Parshat Vaetchanan

Devarim 3:23-

I pleaded with the LORD at that time, saying,

“O Lord God, You who let Your servant see the first works of Your greatness and Your mighty hand, You whose powerful deeds no god in heaven or on earth can equal! Let me, I pray, cross over and see the good land on the other side of the Jordan, that good hill country and the Lebanon.” But the LORD was wrathful with me on your account and would not listen to me. the LORD said to me, “Enough! Never speak to Me of this matter again! Go up to the summit of Pisgah and gaze about, to the west, the north, the south, and the east. Look at it well, for you shall not go across yonder Jordan. Give Joshua his instructions, and imbue him with strength and courage, for he shall go across at the head of this people, and he shall allot to them the land that you may only see.”


Enough: so that people should not say, “How harsh is the Master, and how obstinate and importunate is the disciple” (Sotah 13b). Another explanation of enough: more than this is reserved for you; much is the goodness that is stored up for you. (Sifrei Bamidbar 135).

Or HaChaim

enough: Alternatively, God implied that all the people who would fulfill the commandments which could only be fulfilled in the land of Israel would share merit they acquired with Moses because he had been the one who had instructed them to observe these commandments.

This is the mystical dimension of “enough.”

Midrash Tachuma

Enough: As so did Job state (Job 31:35), “O that I had someone to give me a hearing; O that the Omnipresent would reply to my plea, or my prosecutor write a bill of charges!” And what book is that? “This is the book of the generations of Adam” (Genesis 5:1), as Adam brought death to the world. What did Job say? “Small and great are there, and the slave is free of his master” (Job 3:19). Therefore, “It is enough.”

Franz Kafka (as cited by Avivah Zornberg)

He is on the track of Canaan all his life; it is incredible that he should see the land only when on the verge of death. The dying vision of it can only be intended to illustrate how incomplete a moment is human life, incomplete because a life like this could last forever and still be nothing but a moment. Moses fails to enter Canaan not because his life is too short but because it is a human life.

Avivah Zornberg

The humanity of Moses’ life is for Kafka a matter of its incompleteness. “Nothing but a moment,” his life illustrates the interrupted nature of human desire. We heave suggested that Moses’ desire shifts to fill other contours. In his last months, Moses reaches out in displaced desire to his people. As never before, he is implicated with them and their vital requirements. Between the wailing infant and they dying teacher, a human life arches.

Personal and transpersonal, his voice becomes in later mystical thought the quintessential voice of Israel, of its scholars, of the Messiah himself. He becomes the soul-root of Israel, the very type of its creative students.
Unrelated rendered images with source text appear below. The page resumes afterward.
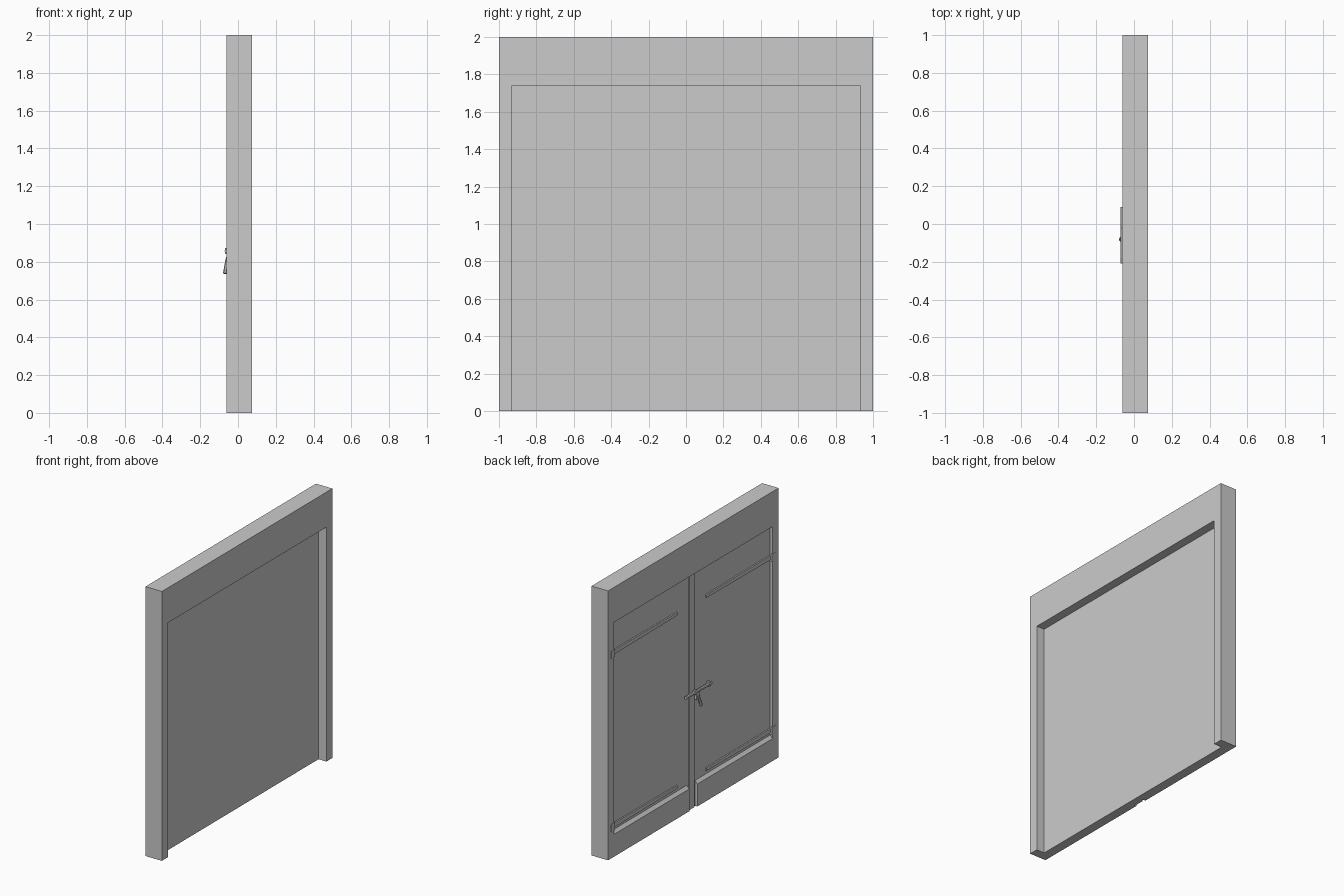
import bpy, bmesh, math
from mathutils import Matrix, Vector

if "Cube" in bpy.data.objects:
    bpy.data.objects.remove(bpy.data.objects["Cube"])


def finish(name, bm):
    bmesh.ops.recalc_face_normals(bm, faces=bm.faces)
    me = bpy.data.meshes.new(name)
    bm.to_mesh(me)
    bm.free()
    ob = bpy.data.objects.new(name, me)
    bpy.context.collection.objects.link(ob)
    return ob


def prism(name, pts, axis, a, b):
    """Extrude a profile along x (pts are y,z) or along y (pts are x,z)."""
    bm = bmesh.new()
    put = (lambda p: (a, p[0], p[1])) if axis == 'x' else (lambda p: (p[0], a, p[1]))
    f = bm.faces.new([bm.verts.new(put(p)) for p in pts])
    new = bmesh.ops.extrude_face_region(bm, geom=[f])['geom']
    d = Vector((b - a, 0, 0)) if axis == 'x' else Vector((0, b - a, 0))
    bmesh.ops.translate(bm, vec=d, verts=[v for v in new if isinstance(v, bmesh.types.BMVert)])
    return finish(name, bm)


def box(name, x0, x1, y0, y1, z0, z1):
    return prism(name, [(y0, z0), (y1, z0), (y1, z1), (y0, z1)], 'x', x0, x1)


def rod(name, p, q, r1, r2, n=8):
    p, q = Vector(p), Vector(q)
    bm = bmesh.new()
    m = Matrix.Translation((p + q) / 2) @ (q - p).to_track_quat('Z', 'Y').to_matrix().to_4x4()
    bmesh.ops.create_cone(bm, cap_ends=True, segments=n, radius1=r1, radius2=r2,
                          depth=(q - p).length, matrix=m)
    return finish(name, bm)


FRONT, BACK = -0.06, 0.075      # wall faces
DOOR, DOOR_BACK = -0.04, 0.01   # leaf faces
W, H = 0.93, 1.74               # opening half width and height

# Surround: two posts and lintel in one piece
prism('door_frame', [(-1, 0), (-W, 0), (-W, H), (W, H), (W, 0), (1, 0), (1, 2), (-1, 2)],
      'x', FRONT, BACK)

# Double leaves and the cover strip over their joint
box('door_leaves', DOOR, DOOR_BACK, -W, W, 0, H)
box('centre_strip', -0.05, DOOR, -0.03, 0.03, 0, H)

for s, side in ((1, 'left'), (-1, 'right')):
    # Kick board with sloping top
    prism('kick_board_' + side,
          [(DOOR, 0), (FRONT, 0), (FRONT, 0.166), (DOOR, 0.188)], 'y', s * 0.047, s * W)
    # Strap hinges, tapered, with plate on the post
    for z, level in ((0.225, 'lower'), (1.51, 'upper')):
        tag = side + '_' + level
        prism('hinge_strap_' + tag,
              [(s * W, z - 0.016), (s * W, z + 0.016), (s * 0.17, z + 0.011), (s * 0.17, z - 0.011)],
              'x', -0.05, DOOR)
        box('hinge_plate_' + tag, -0.062, DOOR, s * 0.92, s * 0.965, z - 0.028, z + 0.028)

# Sliding latch bar with its staples
rod('latch_bar', (-0.06, 0.09, 0.857), (-0.06, -0.21, 0.857), 0.011, 0.011)
for y in (-0.02, -0.19):
    box('latch_staple', -0.068, DOOR, y - 0.008, y + 0.008, 0.84, 0.873)

# Hanging handle under the bar
box('handle_plate', -0.056, DOOR, -0.085, -0.045, 0.79, 0.85)
rod('handle_pivot', (DOOR, -0.065, 0.812), (-0.064, -0.065, 0.812), 0.012, 0.012)
rod('handle_grip', (-0.058, -0.065, 0.815), (-0.068, -0.082, 0.738), 0.008, 0.012)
When someone had a brilliant insight in the House of Study, he would be congratulated: Moses, you have spoken well!

In the words and wordlessness of his life, Moses is haunted not only by the past — the history of the patriarchs, of the Egyptian holocaust — but, in a real sense, by the future. The future sends out radiations during his infancy and early years. At the Burning Bush, revelation and mystery claim him: God names Himself, “I shall be Who I shall be.” A fire that is never consumed draws him aside toward a future self, a historical role that he passionately resists. “Who am I?” …

Veiled and unveiled, he remains lodged in the Jewish imagination, where, in his uncompleted humanity, he comes to represent the yet – unattained but attainable messianic future